and because CTS has not properly alleged its own citizenship.
He also argues that the forum defendant rule prevents removal
in light of May's Illinois citizenship. Holmes further
argues that the Court does not have original federal question
jurisdiction under 28 U.S.C. § 1331 because he has
alleged a bona fide state tort claim against May,
not a claim for breach of the federal duty of fair
representation. May, CTS and Schexnider have responded to the
motion (Docs. 31 & 32).
April 2017, Holmes filed a motion to voluntarily dismiss
Count IV, the only count against defendant May, without
prejudice, which the Court construed as a notice of dismissal
of Count IV pursuant to Federal Rule of Civil Procedure

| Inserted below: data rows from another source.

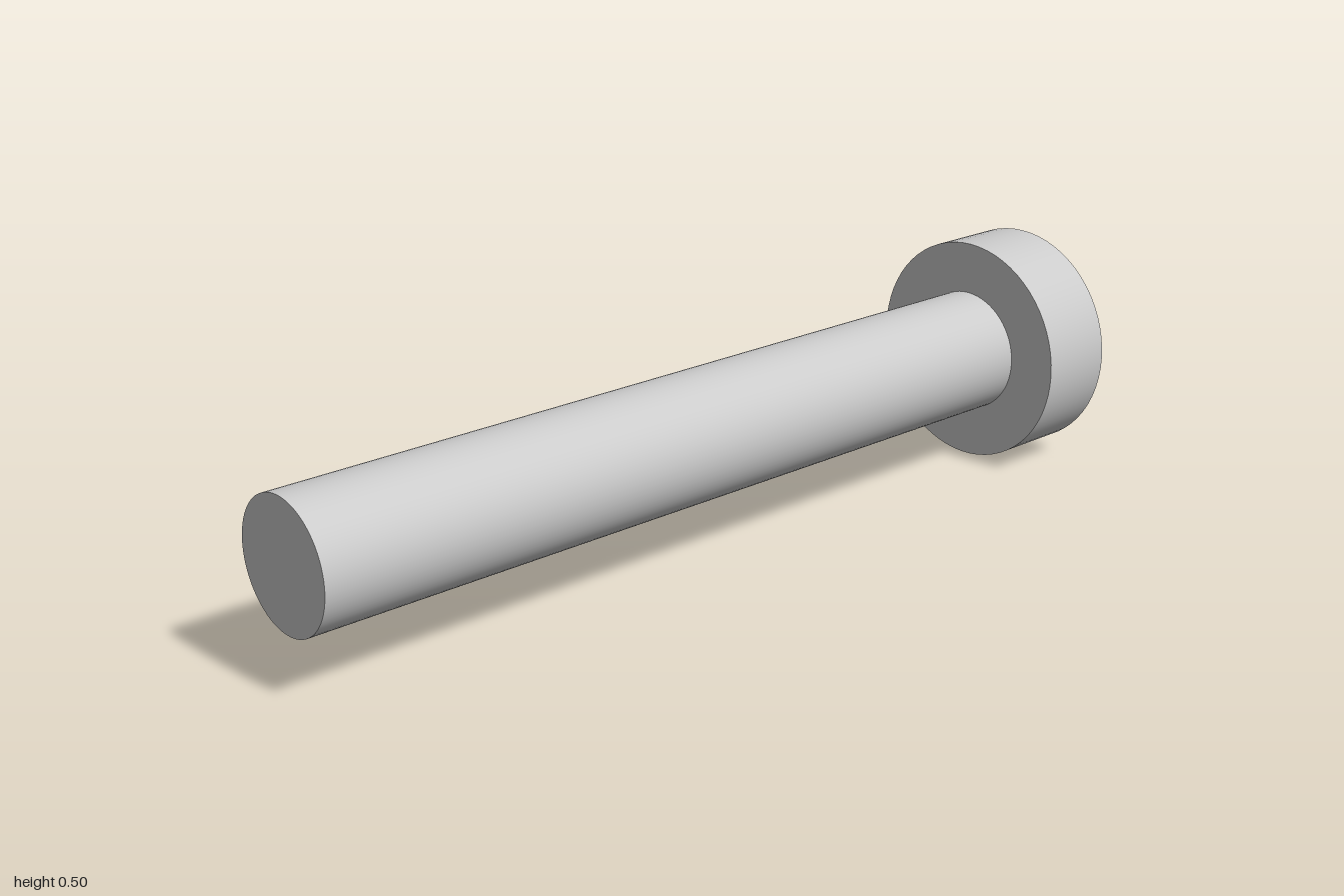
import * as THREE from 'three';
import { toCreasedNormals } from 'three/addons/utils/BufferGeometryUtils.js';

const SEGMENTS = 64;
const HEAD_R = 0.25, SHAFT_R = 0.136, SOCKET_R = 0.092;
const BACK = -1, FRONT = 1, SHOULDER = -0.82, SOCKET_DEPTH = 0.095;

// Revolves [radius, z] pairs, listed back to front, around the z axis
function revolve(profile) {
  const points = profile.map(([r, z]) => new THREE.Vector2(r, z));
  const geometry = new THREE.LatheGeometry(points, SEGMENTS).rotateX(Math.PI / 2);
  return toCreasedNormals(geometry, 0.6);
}

export function createModel() {
  const group = new THREE.Group();
  group.name = 'socketHeadBolt';
  const grey = new THREE.MeshStandardMaterial({ color: 0xcccccc });
  const inside = new THREE.MeshStandardMaterial({ color: 0xcccccc, side: THREE.BackSide, flatShading: true });

  const add = (name, geometry, material = grey) => {
    const mesh = new THREE.Mesh(geometry, material);
    mesh.name = name;
    mesh.position.y = HEAD_R;
    group.add(mesh);
  };

  // Plain shaft with a flat tip
  add('shaft', revolve([[SHAFT_R, SHOULDER], [SHAFT_R, FRONT], [0, FRONT]]));

  // Head rim and the shoulder around the shaft
  add('head', revolve([[HEAD_R, BACK], [HEAD_R, SHOULDER], [SHAFT_R, SHOULDER]]));

  // Flat back of the head, pierced by the hexagon
  const face = new THREE.Shape().absarc(0, 0, HEAD_R, 0, Math.PI * 2);
  const corners = Array.from({ length: 6 }, (_, i) => {
    const a = Math.PI / 2 + i * Math.PI / 3;
    return new THREE.Vector2(SOCKET_R * Math.cos(a), SOCKET_R * Math.sin(a));
  });
  face.holes.push(new THREE.Path(corners));
  add('headFace', new THREE.ShapeGeometry(face, SEGMENTS).rotateY(Math.PI).translate(0, 0, BACK));

  // Hexagonal socket: inner walls and floor
  add('socketWalls', new THREE.CylinderGeometry(SOCKET_R, SOCKET_R, SOCKET_DEPTH, 6, 1, true)
    .rotateX(Math.PI / 2).translate(0, 0, BACK + SOCKET_DEPTH / 2), inside);
  add('socketFloor', new THREE.CircleGeometry(SOCKET_R, 6, Math.PI / 2)
    .rotateY(Math.PI).translate(0, 0, BACK + SOCKET_DEPTH));

  return group;
}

41(a)(1)(A)(i). The Court found the claim against May to be
addition, at various times throughout this case, each
defendant has moved to dismiss for failure to plead
sufficient facts to state a claim (Docs. 14, 18 & 37).
Court now turns to the question of its jurisdiction to hear
Federal Question Jurisdiction
December 12, 2016, May removed this case based on the
Court's original federal question jurisdiction. A
defendant may remove to federal court a case filed in state
court if the federal court would have had jurisdiction to
hear the case when the plaintiff originally filed it. 28
U.S.C. § 1441(a); Schur v. L.A. Weight Loss Ctrs.,
Inc., 577 F.3d 752, 758 (7th Cir. 2009). “The
party seeking removal has the burden of establishing federal
jurisdiction, and federal courts should interpret the removal
statute narrowly, resolving any doubt in favor of the
plaintiff's choice of forum in state court.”
Schur, 577 F.3d at 758 (citing Doe v.
Allied-Signal, Inc., 985 F.2d 908, 911 (7th Cir. 1993)).
Here, May asserted that the Court had original federal
question jurisdiction over Count IV pursuant to 28 U.S.C.
§ 1331. He ...